I got into this with an audiophule type a few years ago. He, with a completely straight face, asserted that double-blind testing was an inherently flawed methodology for evaluating the objective marvelosity of some silly audiophule crap he was touting.
This has been a consistent argument from audiophiles for several years:
In short, for the important stuff, like "Do amplifiers or cables or differing storage media sound different", "blind testing" of any kind, single or double isn't likely to work because there are simply too many characteristics present and changing, and (if only because of the way human perception works) it's virtually impossible to isolate them and make sure that all of the testees are hearing the same test of the same thing in exactly the same way.
In short, "we believe in high fidelity but only in a purely non-falsifiable experiential sense." You can talk all you want about your error rates and THD+Ns but all they want to hear about is the "clarity," the "smoothness of the tone," and the "space around the instruments."

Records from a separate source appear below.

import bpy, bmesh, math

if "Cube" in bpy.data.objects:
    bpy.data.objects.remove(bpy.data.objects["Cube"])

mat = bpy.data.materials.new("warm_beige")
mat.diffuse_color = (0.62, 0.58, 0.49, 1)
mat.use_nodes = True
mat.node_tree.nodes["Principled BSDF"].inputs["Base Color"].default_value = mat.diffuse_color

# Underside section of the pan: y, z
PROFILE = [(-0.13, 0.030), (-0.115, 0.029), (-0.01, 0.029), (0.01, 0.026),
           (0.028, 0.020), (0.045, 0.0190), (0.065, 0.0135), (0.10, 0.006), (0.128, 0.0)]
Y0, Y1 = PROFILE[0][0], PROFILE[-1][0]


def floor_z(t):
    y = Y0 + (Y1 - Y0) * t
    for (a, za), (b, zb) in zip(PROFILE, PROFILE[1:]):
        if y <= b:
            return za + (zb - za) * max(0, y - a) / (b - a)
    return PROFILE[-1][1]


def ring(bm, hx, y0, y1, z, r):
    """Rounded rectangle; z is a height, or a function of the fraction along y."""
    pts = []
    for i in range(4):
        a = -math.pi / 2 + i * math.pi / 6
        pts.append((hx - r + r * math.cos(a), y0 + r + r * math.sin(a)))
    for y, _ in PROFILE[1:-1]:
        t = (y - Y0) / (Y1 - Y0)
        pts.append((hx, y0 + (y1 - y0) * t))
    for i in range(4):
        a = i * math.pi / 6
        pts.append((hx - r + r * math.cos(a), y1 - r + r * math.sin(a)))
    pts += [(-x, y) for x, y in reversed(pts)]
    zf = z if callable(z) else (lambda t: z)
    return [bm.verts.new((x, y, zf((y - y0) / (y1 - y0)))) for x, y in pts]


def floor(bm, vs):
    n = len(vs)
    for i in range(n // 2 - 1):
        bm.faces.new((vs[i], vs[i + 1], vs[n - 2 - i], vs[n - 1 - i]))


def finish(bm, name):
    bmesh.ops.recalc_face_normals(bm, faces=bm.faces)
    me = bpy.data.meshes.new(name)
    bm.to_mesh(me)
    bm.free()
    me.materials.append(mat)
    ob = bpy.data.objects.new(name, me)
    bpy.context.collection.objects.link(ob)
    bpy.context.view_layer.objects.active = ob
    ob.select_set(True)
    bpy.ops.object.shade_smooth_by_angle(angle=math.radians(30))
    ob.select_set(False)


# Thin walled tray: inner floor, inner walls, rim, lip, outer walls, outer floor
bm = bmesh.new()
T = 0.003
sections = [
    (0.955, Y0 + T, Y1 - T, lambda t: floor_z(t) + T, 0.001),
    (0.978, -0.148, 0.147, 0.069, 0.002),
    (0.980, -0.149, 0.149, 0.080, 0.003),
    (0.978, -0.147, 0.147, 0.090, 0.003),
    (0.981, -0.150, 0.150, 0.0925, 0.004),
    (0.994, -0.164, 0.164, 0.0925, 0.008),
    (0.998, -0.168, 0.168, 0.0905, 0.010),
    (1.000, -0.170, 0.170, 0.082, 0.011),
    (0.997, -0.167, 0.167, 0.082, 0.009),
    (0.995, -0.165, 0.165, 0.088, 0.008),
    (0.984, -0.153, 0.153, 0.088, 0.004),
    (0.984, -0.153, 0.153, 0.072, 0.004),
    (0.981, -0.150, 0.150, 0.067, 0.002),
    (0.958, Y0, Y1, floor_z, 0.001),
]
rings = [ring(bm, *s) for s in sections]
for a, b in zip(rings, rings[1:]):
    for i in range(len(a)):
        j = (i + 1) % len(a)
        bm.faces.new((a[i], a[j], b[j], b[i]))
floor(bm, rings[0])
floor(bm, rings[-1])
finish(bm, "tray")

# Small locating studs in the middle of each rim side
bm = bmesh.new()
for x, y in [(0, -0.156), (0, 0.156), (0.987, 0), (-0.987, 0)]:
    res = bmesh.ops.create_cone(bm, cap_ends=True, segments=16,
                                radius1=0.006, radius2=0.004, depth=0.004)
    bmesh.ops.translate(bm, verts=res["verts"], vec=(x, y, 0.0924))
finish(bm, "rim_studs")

And these aren't crazy things to talk about, but insisting that a physical thing, a $300 ethernet cable, can actually create these things in a way that a cheaper one cannot is a kind of fetishism.